- WORK INSTRUCTION: Copy nothing but the lines below running from the line containing "from mathutils.geometry import" through the line containing "for v, w, h", both end lines included.

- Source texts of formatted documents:
Content starts
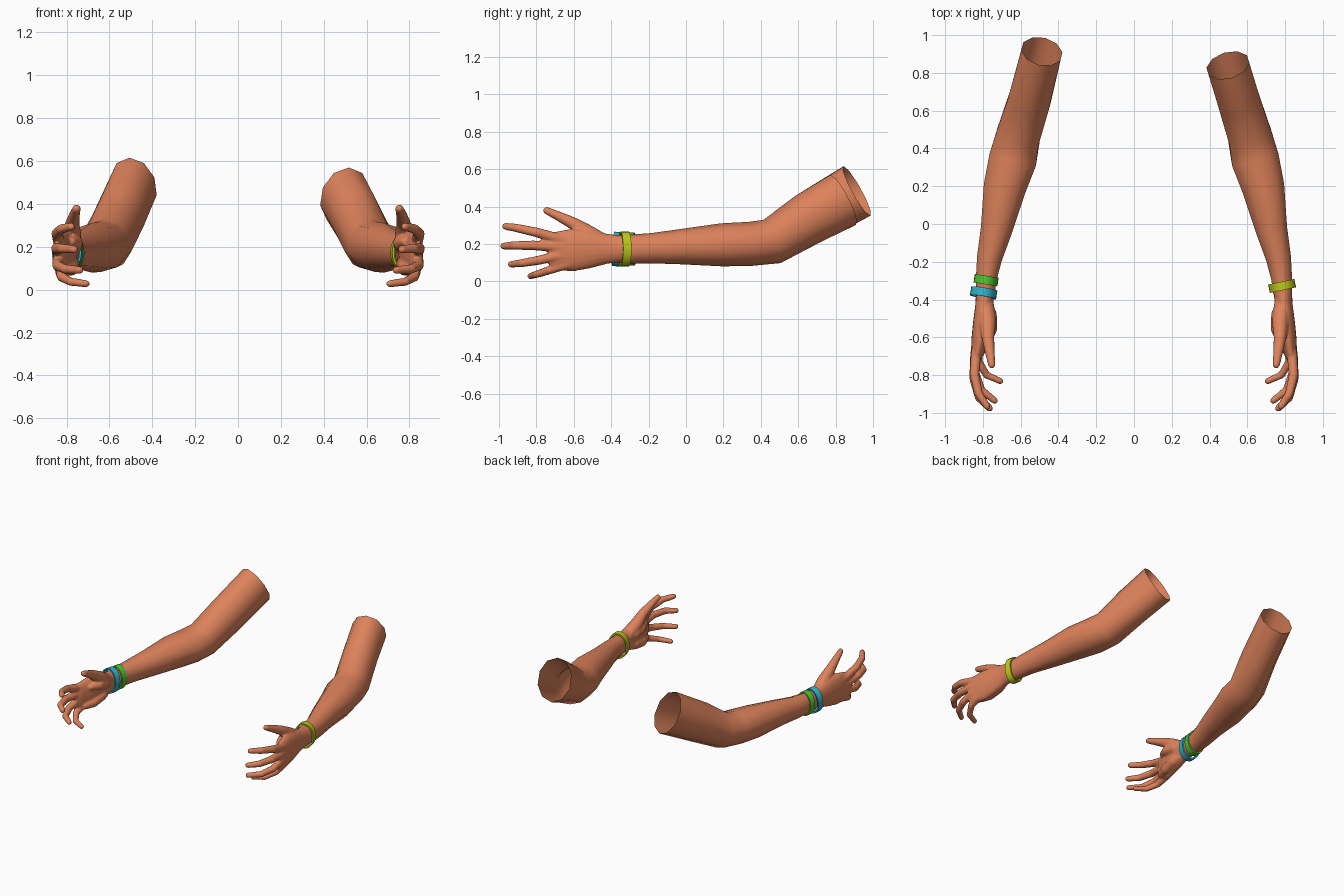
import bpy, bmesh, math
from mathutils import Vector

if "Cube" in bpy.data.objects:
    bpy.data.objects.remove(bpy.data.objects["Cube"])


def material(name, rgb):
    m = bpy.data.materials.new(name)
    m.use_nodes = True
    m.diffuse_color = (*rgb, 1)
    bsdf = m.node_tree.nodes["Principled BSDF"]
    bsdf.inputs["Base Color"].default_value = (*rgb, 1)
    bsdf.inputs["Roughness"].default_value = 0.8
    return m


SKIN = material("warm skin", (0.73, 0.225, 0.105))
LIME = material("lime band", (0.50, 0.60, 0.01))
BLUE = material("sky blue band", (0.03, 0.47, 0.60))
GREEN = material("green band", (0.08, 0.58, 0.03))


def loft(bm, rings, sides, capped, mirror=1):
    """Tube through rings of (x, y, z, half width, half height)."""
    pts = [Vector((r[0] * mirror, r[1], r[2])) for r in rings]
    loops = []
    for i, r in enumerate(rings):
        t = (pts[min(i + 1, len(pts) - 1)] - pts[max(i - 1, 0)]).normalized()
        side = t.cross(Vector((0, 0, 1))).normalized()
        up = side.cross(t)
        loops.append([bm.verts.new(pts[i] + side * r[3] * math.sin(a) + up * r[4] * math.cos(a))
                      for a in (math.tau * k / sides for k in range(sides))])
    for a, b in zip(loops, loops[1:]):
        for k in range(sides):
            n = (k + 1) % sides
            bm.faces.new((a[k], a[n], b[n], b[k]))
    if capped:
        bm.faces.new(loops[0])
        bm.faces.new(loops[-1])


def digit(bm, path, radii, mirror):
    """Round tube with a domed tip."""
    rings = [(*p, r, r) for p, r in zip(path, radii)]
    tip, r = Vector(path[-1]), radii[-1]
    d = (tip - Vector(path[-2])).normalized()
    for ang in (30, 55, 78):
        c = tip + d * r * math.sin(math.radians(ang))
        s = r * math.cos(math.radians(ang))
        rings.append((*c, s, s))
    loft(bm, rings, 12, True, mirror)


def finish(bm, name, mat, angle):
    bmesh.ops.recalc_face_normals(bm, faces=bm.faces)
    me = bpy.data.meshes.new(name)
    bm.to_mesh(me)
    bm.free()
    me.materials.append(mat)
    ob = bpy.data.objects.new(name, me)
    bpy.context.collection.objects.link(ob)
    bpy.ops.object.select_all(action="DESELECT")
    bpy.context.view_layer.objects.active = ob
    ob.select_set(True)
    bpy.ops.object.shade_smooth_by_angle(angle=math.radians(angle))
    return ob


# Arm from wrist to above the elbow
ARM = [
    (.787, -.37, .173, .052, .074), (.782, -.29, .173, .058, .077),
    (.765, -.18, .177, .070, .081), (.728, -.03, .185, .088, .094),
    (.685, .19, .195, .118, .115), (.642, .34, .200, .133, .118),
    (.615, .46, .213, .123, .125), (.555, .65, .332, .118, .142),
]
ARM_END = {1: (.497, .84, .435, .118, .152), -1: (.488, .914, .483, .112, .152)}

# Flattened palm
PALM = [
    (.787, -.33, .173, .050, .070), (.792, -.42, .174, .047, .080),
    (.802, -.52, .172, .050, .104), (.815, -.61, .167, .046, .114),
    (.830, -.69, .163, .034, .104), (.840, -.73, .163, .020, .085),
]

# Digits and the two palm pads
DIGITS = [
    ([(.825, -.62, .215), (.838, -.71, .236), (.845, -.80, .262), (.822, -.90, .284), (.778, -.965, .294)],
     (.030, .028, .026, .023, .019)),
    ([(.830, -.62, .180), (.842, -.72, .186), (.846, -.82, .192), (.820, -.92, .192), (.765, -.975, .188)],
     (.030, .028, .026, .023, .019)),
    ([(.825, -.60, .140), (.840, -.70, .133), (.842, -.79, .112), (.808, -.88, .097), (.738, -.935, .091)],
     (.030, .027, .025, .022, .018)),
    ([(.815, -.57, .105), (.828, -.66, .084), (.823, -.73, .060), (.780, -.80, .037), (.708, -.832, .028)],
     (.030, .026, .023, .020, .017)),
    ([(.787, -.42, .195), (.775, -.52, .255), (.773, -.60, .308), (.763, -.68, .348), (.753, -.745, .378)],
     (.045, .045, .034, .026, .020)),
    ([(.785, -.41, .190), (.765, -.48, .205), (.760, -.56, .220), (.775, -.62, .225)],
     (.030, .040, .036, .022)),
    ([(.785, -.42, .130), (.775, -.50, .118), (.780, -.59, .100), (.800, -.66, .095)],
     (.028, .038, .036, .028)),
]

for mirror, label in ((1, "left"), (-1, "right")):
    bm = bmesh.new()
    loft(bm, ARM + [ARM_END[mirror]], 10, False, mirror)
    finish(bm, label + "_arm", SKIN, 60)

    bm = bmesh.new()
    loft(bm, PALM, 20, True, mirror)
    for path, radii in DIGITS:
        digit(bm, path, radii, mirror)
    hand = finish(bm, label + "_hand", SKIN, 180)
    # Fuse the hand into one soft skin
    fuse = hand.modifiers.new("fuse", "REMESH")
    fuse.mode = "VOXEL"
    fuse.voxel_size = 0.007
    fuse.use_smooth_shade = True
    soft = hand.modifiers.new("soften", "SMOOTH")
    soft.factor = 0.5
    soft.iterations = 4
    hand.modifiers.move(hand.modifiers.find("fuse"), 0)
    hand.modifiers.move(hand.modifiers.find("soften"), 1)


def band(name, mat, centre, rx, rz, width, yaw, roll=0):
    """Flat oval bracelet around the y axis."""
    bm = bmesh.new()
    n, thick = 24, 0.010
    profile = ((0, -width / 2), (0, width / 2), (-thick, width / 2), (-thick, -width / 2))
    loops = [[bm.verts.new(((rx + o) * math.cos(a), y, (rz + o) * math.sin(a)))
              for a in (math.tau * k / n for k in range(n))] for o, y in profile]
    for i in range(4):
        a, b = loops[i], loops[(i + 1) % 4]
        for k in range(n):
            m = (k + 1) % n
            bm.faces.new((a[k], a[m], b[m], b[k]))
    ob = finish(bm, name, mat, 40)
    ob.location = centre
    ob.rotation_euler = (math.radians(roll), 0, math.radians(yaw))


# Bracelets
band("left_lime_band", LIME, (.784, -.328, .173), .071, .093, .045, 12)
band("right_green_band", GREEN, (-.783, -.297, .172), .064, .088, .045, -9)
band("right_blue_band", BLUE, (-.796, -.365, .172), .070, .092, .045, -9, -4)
Content ends
Content starts
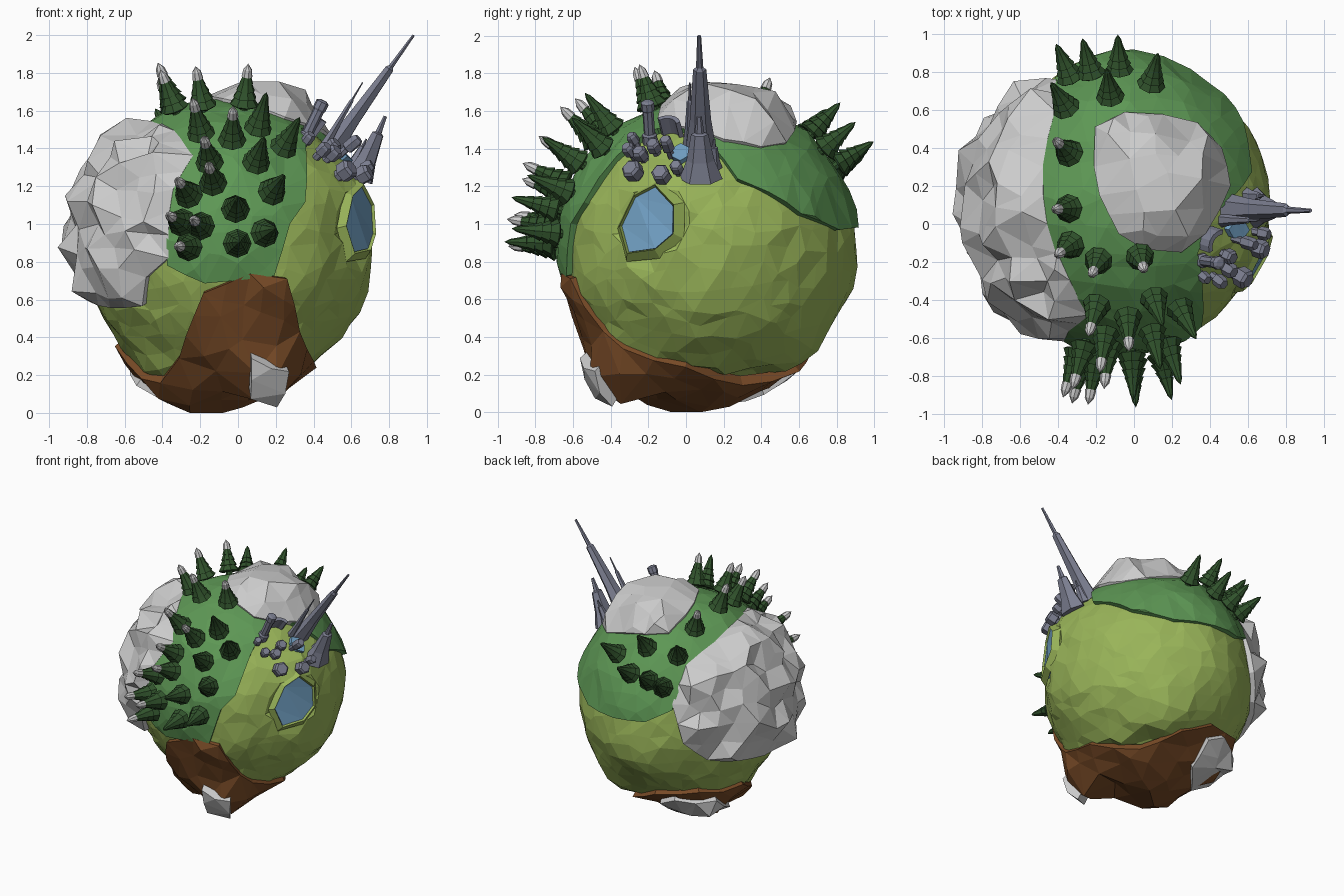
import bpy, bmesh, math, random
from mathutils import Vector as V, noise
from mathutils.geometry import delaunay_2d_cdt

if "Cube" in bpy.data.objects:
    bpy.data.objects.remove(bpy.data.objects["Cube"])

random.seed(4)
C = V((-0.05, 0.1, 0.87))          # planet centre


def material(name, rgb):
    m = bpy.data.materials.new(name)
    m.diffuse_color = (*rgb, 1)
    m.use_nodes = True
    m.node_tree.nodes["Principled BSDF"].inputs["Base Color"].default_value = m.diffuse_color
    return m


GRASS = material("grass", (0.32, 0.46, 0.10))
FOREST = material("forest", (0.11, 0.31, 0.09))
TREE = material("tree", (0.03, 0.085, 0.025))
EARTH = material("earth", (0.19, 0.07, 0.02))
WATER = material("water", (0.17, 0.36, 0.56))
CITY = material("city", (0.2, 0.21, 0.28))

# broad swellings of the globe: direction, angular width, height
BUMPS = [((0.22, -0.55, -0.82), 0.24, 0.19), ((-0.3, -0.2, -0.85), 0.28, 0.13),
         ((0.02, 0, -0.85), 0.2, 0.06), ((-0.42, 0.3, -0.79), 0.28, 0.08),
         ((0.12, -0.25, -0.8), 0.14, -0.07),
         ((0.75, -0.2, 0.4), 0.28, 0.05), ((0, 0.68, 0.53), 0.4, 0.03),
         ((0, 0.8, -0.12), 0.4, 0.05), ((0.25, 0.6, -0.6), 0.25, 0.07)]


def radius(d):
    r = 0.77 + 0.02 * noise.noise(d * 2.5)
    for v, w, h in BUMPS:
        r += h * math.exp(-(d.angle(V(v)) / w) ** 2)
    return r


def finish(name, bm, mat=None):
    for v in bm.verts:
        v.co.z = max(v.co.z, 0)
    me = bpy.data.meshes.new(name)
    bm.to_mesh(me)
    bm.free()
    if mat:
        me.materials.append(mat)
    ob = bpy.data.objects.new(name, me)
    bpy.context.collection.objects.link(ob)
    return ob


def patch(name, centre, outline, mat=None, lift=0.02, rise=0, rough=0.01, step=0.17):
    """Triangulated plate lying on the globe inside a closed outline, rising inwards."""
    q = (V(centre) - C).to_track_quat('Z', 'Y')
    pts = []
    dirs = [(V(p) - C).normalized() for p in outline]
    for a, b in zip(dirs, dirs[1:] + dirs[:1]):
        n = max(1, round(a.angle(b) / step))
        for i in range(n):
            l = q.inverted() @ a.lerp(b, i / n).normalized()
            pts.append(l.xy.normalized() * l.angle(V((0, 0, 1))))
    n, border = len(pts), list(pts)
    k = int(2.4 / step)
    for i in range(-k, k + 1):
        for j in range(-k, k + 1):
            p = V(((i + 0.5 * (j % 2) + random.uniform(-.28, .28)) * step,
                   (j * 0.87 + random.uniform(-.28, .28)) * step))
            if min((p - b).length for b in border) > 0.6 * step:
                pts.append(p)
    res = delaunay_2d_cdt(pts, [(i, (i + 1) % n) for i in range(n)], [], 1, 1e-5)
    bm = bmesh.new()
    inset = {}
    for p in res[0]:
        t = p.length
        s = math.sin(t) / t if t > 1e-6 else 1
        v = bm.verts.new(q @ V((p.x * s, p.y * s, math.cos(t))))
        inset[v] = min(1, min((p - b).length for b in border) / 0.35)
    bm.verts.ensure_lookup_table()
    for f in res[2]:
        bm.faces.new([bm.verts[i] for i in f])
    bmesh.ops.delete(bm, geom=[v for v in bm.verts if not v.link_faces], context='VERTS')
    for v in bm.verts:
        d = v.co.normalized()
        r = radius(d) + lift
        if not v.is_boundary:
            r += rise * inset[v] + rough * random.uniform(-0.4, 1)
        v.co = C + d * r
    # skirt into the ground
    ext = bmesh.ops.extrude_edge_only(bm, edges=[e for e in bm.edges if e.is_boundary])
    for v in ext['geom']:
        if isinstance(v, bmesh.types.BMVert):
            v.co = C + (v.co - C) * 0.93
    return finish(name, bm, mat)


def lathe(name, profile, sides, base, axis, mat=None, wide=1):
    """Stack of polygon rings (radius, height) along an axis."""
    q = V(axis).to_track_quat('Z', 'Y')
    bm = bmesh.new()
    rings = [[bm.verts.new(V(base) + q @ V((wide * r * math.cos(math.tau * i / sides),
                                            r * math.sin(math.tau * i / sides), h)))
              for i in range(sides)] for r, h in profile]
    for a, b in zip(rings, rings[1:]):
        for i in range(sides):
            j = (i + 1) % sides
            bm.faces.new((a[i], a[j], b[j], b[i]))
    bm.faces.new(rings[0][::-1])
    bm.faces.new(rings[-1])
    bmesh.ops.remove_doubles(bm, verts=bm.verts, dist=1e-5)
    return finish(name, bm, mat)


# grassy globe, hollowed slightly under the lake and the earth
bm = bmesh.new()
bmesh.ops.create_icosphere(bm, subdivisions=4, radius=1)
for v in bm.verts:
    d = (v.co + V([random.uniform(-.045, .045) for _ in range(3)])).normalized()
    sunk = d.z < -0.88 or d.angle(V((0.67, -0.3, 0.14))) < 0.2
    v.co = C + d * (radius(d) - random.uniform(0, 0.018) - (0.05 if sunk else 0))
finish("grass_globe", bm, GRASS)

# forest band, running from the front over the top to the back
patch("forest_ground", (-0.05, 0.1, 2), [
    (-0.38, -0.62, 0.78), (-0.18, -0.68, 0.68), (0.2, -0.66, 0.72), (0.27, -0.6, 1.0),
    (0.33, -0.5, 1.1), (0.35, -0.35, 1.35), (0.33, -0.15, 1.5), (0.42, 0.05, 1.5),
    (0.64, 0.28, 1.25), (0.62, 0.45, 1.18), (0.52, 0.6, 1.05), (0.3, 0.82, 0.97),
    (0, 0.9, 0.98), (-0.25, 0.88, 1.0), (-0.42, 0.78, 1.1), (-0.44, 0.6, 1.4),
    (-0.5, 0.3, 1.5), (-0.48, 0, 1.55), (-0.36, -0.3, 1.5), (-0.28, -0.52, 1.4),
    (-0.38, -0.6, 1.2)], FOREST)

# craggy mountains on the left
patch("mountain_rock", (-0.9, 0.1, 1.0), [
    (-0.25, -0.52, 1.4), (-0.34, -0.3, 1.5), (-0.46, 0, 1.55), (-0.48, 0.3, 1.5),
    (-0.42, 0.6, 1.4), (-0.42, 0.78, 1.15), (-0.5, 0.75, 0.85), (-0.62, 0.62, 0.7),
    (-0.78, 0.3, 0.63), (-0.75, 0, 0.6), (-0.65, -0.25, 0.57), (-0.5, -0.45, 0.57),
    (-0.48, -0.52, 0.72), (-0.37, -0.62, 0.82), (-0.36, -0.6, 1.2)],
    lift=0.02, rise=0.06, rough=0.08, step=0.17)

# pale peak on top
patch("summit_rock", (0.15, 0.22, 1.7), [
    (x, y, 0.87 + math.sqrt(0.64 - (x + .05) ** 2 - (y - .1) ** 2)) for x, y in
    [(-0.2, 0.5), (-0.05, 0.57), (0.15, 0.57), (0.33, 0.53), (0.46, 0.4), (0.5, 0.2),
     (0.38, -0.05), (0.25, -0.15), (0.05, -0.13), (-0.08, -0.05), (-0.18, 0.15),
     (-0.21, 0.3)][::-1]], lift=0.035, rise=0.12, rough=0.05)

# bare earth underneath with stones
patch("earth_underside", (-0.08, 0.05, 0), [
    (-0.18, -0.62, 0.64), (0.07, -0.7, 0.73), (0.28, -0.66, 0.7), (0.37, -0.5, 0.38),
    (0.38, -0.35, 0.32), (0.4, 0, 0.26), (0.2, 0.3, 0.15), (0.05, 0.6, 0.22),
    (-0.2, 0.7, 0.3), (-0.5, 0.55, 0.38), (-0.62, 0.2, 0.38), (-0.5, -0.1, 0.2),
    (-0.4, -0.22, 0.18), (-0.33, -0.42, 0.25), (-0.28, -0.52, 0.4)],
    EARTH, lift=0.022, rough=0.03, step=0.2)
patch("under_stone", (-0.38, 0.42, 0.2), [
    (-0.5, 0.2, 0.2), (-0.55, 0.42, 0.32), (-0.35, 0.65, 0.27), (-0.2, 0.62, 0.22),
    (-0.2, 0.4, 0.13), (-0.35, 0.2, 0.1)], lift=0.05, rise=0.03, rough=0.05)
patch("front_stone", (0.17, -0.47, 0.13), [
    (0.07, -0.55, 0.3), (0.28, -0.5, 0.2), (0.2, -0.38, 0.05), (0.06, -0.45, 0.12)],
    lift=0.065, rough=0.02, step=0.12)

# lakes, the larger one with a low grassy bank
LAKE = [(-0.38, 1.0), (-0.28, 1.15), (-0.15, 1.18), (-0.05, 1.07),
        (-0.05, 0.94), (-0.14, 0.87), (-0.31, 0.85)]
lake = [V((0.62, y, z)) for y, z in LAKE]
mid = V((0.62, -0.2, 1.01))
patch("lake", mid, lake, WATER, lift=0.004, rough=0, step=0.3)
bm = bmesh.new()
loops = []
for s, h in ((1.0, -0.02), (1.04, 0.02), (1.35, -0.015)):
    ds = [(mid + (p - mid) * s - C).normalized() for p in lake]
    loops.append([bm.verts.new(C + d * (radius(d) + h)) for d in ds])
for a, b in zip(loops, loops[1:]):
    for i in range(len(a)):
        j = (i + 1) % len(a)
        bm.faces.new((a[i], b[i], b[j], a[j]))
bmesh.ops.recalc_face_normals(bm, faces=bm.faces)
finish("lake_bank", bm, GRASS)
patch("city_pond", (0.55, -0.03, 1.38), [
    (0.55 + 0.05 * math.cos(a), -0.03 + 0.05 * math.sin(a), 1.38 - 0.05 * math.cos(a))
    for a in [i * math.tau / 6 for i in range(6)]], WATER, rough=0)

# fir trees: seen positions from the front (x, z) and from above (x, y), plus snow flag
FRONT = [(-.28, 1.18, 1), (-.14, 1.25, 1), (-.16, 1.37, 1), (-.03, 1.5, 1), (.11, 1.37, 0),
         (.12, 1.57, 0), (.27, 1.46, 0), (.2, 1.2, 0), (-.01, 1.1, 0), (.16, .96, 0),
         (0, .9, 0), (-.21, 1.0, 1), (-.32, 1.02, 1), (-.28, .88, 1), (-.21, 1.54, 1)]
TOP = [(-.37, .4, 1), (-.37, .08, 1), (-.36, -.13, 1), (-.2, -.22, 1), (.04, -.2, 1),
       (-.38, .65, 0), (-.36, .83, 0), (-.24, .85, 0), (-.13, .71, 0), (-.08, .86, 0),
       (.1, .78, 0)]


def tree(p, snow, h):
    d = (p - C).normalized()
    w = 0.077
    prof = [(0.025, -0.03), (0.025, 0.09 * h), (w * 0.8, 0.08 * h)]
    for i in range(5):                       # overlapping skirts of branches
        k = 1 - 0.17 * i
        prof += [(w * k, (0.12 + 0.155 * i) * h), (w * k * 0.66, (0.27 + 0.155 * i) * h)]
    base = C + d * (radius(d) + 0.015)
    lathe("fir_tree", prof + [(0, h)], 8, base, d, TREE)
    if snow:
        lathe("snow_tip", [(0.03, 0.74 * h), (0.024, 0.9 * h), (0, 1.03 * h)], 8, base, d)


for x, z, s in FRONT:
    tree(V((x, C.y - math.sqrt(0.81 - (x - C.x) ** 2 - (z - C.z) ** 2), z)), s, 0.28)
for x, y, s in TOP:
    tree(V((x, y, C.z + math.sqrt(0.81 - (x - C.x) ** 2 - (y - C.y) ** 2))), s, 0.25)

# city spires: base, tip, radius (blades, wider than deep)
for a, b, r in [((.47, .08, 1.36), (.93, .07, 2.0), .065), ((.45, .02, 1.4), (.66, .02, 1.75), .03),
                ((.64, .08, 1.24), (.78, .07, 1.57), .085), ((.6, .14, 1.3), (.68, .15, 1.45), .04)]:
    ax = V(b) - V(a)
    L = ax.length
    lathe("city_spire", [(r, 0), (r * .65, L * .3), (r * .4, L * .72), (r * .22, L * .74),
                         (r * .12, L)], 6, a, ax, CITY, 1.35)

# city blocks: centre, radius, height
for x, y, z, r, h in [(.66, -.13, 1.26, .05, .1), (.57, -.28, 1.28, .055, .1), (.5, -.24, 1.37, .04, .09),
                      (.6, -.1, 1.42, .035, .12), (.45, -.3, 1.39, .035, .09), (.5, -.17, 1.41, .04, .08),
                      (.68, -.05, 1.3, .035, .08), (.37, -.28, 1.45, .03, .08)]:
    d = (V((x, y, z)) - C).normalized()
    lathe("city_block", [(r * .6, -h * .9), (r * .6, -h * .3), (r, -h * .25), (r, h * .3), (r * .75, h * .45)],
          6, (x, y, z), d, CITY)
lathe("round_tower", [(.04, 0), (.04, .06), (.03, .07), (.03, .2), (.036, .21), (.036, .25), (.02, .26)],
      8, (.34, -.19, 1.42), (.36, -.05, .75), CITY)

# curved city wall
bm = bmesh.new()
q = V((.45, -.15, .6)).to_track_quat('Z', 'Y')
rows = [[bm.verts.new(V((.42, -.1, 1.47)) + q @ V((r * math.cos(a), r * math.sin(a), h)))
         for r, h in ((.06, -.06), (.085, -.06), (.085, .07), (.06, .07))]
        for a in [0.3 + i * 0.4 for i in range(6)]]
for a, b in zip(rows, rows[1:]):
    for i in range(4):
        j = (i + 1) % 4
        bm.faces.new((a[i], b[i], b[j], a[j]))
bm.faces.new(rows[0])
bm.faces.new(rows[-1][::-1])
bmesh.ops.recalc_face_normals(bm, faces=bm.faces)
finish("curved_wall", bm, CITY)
Content ends
- ANSWER SECTION:
from mathutils.geometry import delaunay_2d_cdt

if "Cube" in bpy.data.objects:
    bpy.data.objects.remove(bpy.data.objects["Cube"])

random.seed(4)
C = V((-0.05, 0.1, 0.87))          # planet centre


def material(name, rgb):
    m = bpy.data.materials.new(name)
    m.diffuse_color = (*rgb, 1)
    m.use_nodes = True
    m.node_tree.nodes["Principled BSDF"].inputs["Base Color"].default_value = m.diffuse_color
    return m


GRASS = material("grass", (0.32, 0.46, 0.10))
FOREST = material("forest", (0.11, 0.31, 0.09))
TREE = material("tree", (0.03, 0.085, 0.025))
EARTH = material("earth", (0.19, 0.07, 0.02))
WATER = material("water", (0.17, 0.36, 0.56))
CITY = material("city", (0.2, 0.21, 0.28))

# broad swellings of the globe: direction, angular width, height
BUMPS = [((0.22, -0.55, -0.82), 0.24, 0.19), ((-0.3, -0.2, -0.85), 0.28, 0.13),
         ((0.02, 0, -0.85), 0.2, 0.06), ((-0.42, 0.3, -0.79), 0.28, 0.08),
         ((0.12, -0.25, -0.8), 0.14, -0.07),
         ((0.75, -0.2, 0.4), 0.28, 0.05), ((0, 0.68, 0.53), 0.4, 0.03),
         ((0, 0.8, -0.12), 0.4, 0.05), ((0.25, 0.6, -0.6), 0.25, 0.07)]


def radius(d):
    r = 0.77 + 0.02 * noise.noise(d * 2.5)
    for v, w, h in BUMPS:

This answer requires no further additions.